In 2011 Linda created four Easter paintings that show the progression of Easter week events from Palm Sunday through Maundy Thursday, Good Friday and Easter Sunday (the painting images and a brief title for each can be found here). They are featured as part of a 2012 "Victory by the Cross" Easter resource pack created by the Salvation Army in Australia. The resource pack focuses on the Christus Victor theory of the atonement. The basis for the theme “Victory by the Cross” comes from Colossians 2:15 “having disarmed the powers and authorities, he made a public spectacle of them, triumphing over them by the cross” (TNIV). The majority of the biblical material is taken from Colossians and from Luke’s account of the crucifixion. Luke is used for the narrative and Colossians for the explanation of how the cross is God’s triumph over evil.
The pack's resources include Sermon Outlines, PowerPoints and Videos for Palm Sunday, Maundy Thursday, Good Friday and Easter Sunday. Unfortunately, these resources do not make use of Linda's paintings as part of the materials (except for being shown in the PowerPoints), though otherwise the resource pack is a great resource on the Easter theme of Jesus as Victor.
This leads me to ask: what would it be like to somehow create a series of resources that are based on Aboriginal themes and art, for either Aboriginals audiences and/or non-Aboriginal audiences (what I mean by that is that non-Aboriginal audiences might not be familiar with Aboriginal stories and concepts, although I suppose that these could be explained in the materials)? The closest things I know of is the series of Bible Thangkas (with accompanying Tibetan Hope DVD) produced by The Tibetan Storytelling Project (TSP) for use by trained presenters, and the drawings and dances created by Aboriginal Warlpiri Christians documented in Their Way: Toward an Indigenous Warlpiri Christianity. Another related example is The Rainbow Spirit in Creation: A Reading of Genesis 1, though I question some specific points of its theology. These three resources range from evangelistic (Bible Thangkas and Their Way) to an expression of indigenous biblical theology for Aboriginal Christians (Their Way and The Rainbow Spirit in Creation).

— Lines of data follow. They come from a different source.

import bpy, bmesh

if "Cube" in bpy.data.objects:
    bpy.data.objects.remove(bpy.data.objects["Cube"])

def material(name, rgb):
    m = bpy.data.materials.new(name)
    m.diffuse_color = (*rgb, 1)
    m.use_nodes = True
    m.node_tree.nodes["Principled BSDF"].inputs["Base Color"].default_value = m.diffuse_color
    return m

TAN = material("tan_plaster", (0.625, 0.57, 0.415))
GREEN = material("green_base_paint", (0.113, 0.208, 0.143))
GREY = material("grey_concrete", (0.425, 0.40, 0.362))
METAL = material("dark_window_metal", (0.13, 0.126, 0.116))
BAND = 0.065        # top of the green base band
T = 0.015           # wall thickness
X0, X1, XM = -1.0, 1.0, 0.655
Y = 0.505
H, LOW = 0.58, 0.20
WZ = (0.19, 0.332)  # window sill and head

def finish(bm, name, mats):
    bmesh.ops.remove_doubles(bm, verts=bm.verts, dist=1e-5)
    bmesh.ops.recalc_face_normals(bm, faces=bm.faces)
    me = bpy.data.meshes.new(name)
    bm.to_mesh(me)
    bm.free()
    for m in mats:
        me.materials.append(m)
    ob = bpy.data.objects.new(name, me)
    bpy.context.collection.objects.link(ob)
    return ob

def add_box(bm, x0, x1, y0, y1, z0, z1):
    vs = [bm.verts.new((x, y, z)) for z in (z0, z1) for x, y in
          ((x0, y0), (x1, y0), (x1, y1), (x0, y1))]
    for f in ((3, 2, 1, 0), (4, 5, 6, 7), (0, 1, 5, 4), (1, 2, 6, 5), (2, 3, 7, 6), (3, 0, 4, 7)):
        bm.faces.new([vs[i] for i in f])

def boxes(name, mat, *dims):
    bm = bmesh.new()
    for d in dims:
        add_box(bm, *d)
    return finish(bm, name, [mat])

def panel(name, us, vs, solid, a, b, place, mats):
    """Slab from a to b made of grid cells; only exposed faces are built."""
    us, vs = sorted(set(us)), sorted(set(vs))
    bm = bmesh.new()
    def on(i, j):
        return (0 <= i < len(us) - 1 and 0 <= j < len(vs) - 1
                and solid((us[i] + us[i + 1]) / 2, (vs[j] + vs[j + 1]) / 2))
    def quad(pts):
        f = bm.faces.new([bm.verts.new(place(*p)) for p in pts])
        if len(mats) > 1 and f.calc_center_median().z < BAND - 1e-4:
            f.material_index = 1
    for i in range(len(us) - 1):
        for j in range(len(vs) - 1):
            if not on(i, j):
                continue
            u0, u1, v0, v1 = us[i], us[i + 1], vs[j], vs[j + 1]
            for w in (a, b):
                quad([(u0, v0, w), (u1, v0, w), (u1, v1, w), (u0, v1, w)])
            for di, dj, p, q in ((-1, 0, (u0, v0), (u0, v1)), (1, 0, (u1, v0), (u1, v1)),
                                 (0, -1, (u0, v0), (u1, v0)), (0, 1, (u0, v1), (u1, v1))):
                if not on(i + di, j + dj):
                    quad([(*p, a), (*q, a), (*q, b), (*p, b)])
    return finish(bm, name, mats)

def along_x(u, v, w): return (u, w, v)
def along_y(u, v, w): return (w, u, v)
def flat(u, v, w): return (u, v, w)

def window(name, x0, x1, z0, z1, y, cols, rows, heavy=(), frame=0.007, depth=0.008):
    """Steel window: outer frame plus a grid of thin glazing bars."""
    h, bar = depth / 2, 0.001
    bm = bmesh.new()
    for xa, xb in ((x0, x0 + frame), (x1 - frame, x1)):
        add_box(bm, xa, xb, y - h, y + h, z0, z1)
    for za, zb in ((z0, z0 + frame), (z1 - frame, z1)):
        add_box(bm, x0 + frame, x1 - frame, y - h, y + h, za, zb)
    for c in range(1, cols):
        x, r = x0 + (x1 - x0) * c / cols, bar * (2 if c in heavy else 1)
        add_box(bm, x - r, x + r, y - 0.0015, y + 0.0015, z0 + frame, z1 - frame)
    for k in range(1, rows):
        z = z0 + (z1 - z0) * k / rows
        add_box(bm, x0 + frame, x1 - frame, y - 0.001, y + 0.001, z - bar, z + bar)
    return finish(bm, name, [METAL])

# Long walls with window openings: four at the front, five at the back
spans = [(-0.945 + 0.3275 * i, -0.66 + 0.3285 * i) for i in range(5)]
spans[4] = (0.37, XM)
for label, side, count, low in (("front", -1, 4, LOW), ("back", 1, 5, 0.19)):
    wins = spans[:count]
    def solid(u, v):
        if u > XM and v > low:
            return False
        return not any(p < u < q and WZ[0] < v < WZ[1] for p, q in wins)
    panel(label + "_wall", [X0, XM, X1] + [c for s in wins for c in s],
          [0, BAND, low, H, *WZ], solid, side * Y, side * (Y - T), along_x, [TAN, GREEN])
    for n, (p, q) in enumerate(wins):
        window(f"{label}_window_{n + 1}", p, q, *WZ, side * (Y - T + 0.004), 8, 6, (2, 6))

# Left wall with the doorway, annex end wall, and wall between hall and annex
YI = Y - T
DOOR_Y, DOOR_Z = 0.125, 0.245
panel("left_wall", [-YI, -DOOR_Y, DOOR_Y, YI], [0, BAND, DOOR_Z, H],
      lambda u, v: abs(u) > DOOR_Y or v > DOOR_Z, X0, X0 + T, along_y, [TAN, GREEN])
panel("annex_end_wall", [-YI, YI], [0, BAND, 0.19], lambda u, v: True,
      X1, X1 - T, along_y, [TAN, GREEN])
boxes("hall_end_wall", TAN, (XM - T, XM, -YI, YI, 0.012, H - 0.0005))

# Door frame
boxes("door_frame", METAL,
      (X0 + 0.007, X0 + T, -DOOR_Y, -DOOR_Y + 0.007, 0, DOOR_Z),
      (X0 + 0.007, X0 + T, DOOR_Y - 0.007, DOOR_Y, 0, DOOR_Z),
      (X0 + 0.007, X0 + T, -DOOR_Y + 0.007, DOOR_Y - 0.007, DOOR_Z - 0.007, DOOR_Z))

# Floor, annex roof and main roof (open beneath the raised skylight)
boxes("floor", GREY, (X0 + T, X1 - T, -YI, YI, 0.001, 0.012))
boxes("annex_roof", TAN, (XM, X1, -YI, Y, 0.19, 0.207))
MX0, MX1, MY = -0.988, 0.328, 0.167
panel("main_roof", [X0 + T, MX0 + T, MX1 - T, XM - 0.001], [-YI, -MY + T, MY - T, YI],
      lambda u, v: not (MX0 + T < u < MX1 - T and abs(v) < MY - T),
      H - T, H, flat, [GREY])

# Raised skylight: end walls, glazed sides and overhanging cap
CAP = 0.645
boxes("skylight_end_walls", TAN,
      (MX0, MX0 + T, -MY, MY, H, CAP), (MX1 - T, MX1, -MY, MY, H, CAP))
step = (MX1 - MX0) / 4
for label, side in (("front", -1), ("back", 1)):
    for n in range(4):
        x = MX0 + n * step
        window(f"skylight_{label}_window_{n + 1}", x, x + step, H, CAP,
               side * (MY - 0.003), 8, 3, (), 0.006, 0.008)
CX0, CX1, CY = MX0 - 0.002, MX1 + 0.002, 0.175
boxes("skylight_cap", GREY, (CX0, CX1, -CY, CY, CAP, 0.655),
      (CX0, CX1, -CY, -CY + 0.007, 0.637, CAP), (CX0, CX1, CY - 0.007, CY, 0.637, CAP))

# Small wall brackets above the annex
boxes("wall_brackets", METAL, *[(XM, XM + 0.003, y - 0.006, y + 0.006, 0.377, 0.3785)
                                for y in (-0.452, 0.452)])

Or something. These are just thoughts. Of course, different approaches would have to be developed depending on whether or not you're dealing with oral learners. And ultimately, it would be hoped that such materials could be developed by indigenous Christians themselves.